● **DATA RECORDS**:
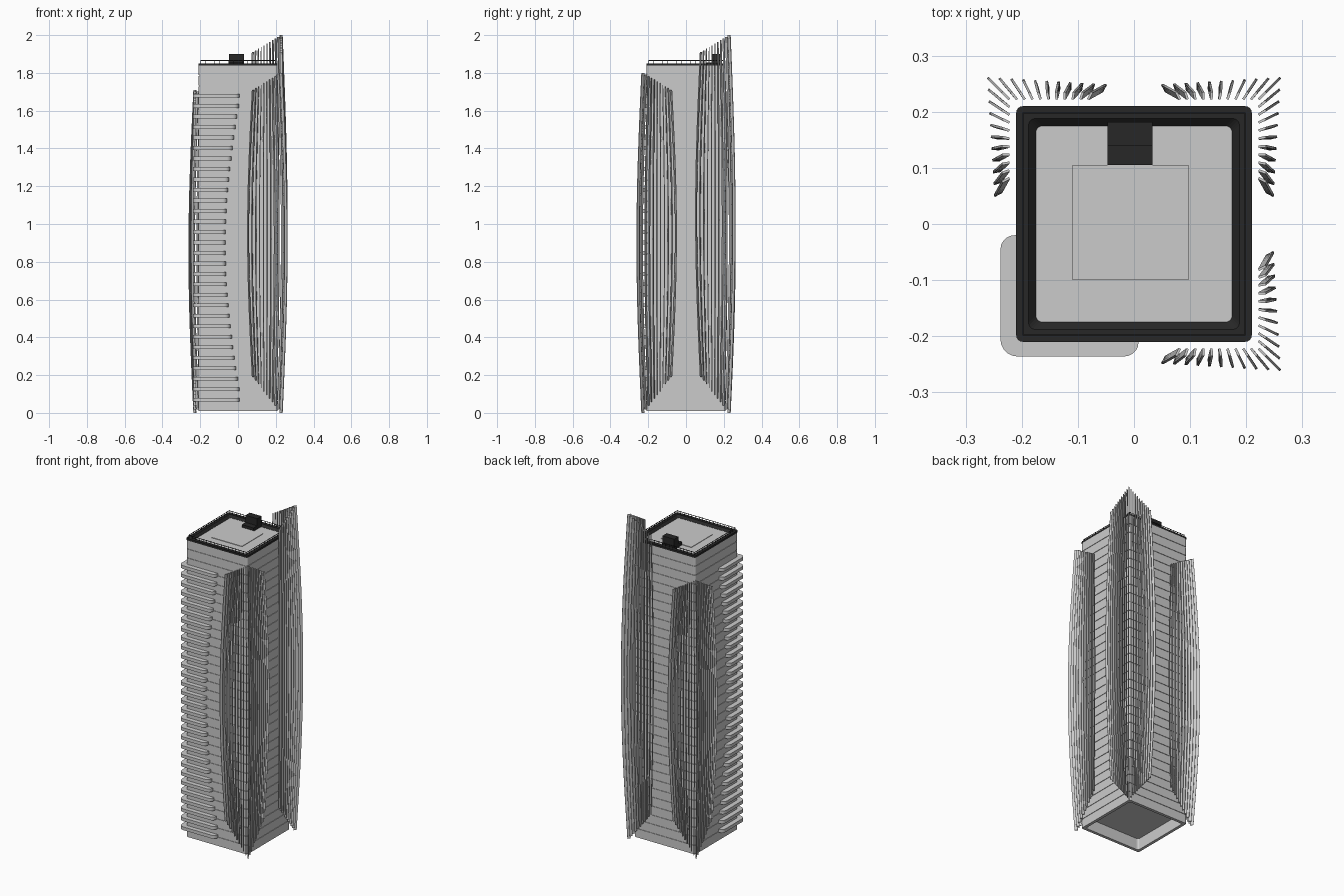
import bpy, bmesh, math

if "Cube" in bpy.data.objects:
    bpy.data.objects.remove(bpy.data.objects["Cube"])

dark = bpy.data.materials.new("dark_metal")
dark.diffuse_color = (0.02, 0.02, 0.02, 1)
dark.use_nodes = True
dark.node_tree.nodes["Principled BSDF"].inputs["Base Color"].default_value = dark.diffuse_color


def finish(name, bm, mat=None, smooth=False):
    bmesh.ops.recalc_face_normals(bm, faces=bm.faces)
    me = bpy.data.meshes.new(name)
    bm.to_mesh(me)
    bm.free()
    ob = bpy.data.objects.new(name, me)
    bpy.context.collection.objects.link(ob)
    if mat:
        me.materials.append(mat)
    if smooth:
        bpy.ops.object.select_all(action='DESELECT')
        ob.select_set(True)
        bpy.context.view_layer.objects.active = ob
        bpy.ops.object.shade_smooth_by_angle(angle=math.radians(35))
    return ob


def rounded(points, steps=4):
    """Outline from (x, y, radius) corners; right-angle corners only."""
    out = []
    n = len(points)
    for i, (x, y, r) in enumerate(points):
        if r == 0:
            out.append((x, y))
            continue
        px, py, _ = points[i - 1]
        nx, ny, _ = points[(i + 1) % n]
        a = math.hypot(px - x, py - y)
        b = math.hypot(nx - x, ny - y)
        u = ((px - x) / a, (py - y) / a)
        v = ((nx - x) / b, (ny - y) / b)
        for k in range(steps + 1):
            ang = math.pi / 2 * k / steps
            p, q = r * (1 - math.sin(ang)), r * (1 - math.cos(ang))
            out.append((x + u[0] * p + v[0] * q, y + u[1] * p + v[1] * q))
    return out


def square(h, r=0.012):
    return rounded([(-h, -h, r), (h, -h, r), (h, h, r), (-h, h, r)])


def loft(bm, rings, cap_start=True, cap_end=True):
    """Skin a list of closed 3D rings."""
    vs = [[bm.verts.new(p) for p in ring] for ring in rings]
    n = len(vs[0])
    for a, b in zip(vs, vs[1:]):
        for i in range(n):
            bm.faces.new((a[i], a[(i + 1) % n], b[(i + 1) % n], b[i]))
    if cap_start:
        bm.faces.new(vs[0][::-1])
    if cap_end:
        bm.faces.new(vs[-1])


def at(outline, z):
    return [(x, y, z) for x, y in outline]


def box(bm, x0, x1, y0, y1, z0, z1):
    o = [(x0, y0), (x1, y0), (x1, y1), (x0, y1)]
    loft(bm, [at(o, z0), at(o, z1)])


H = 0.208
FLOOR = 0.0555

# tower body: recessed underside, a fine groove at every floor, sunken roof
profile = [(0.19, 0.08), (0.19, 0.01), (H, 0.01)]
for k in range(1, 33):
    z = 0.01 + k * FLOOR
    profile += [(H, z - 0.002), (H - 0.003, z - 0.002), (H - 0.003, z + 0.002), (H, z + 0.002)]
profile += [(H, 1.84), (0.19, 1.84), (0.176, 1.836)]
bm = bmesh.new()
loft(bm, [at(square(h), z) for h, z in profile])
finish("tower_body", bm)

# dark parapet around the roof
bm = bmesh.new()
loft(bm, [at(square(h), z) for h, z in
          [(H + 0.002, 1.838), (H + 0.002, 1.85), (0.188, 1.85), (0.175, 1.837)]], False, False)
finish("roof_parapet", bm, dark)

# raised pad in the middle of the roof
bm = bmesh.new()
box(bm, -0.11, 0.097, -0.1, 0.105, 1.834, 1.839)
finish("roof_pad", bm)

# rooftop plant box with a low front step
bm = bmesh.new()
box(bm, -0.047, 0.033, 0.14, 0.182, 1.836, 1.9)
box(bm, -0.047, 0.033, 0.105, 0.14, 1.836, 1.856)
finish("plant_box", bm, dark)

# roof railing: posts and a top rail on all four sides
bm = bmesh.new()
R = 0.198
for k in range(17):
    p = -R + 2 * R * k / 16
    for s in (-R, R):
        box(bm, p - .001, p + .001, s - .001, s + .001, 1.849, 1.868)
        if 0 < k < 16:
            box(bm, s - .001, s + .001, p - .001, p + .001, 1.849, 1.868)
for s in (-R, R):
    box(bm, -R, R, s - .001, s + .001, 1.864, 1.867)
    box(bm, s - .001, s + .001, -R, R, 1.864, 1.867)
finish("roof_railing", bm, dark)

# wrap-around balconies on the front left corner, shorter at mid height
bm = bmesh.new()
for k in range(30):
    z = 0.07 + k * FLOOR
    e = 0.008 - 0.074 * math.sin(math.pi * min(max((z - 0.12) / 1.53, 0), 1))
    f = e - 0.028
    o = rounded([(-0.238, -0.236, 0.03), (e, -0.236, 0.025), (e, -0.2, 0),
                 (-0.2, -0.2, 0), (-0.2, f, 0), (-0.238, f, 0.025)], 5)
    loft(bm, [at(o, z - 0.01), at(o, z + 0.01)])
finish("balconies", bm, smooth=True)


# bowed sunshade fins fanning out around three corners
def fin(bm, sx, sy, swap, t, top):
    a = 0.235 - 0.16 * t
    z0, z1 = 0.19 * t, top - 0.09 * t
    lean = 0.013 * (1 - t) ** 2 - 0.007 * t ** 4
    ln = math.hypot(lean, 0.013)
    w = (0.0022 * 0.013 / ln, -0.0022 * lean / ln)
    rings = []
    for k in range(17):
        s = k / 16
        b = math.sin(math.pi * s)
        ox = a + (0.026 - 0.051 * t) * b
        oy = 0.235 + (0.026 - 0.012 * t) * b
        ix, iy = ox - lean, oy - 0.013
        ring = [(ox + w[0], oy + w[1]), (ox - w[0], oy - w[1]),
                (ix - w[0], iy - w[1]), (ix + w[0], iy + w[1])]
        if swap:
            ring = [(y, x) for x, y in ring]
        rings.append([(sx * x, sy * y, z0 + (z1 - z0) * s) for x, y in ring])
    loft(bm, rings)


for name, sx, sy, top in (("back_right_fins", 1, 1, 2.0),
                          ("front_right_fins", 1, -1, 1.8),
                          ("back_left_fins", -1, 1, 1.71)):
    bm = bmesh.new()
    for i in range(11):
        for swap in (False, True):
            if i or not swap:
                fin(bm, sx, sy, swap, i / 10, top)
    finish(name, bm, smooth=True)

● **TASK GOAL**: From the records above, give again exactly the lines running from the line with "FLOOR = 0.0555" to the line with "z = 0.01 + k * FLOOR", inclusive.

● **WRITTEN RESPONSE**:
FLOOR = 0.0555

# tower body: recessed underside, a fine groove at every floor, sunken roof
profile = [(0.19, 0.08), (0.19, 0.01), (H, 0.01)]
for k in range(1, 33):
    z = 0.01 + k * FLOOR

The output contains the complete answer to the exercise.